Collected data:
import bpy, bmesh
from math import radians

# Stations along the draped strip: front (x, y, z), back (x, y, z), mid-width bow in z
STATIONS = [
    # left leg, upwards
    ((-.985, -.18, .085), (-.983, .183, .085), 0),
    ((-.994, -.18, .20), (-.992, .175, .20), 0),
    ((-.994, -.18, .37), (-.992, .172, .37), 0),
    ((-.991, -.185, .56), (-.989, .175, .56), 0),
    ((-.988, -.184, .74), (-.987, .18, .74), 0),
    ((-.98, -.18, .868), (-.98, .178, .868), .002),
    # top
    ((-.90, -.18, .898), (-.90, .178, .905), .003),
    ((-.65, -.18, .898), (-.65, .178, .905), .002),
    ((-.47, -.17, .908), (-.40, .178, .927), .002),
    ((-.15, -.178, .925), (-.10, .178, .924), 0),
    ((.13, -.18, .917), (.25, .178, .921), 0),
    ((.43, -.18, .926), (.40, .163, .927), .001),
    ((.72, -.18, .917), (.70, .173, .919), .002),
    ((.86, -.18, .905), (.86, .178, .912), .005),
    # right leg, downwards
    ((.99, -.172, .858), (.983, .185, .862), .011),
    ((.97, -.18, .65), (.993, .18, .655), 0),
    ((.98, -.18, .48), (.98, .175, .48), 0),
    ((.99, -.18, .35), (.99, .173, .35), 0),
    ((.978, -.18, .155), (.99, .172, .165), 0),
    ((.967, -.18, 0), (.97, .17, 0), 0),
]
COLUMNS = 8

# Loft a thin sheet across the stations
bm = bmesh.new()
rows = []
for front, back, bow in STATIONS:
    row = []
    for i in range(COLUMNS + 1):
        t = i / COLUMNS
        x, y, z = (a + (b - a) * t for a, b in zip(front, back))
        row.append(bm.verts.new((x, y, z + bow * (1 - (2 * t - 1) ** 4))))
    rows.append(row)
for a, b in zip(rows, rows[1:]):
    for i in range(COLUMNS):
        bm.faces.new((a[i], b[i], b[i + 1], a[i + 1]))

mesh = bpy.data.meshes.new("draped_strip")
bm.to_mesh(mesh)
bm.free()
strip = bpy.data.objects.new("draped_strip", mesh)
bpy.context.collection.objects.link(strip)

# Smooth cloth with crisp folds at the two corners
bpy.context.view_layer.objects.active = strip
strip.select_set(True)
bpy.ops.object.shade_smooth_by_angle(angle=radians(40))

#### What the exercise asks
Pull out every line holding "range" from the records above, and copy it.

#### Answer to this problem
    for i in range(COLUMNS + 1):
    for i in range(COLUMNS):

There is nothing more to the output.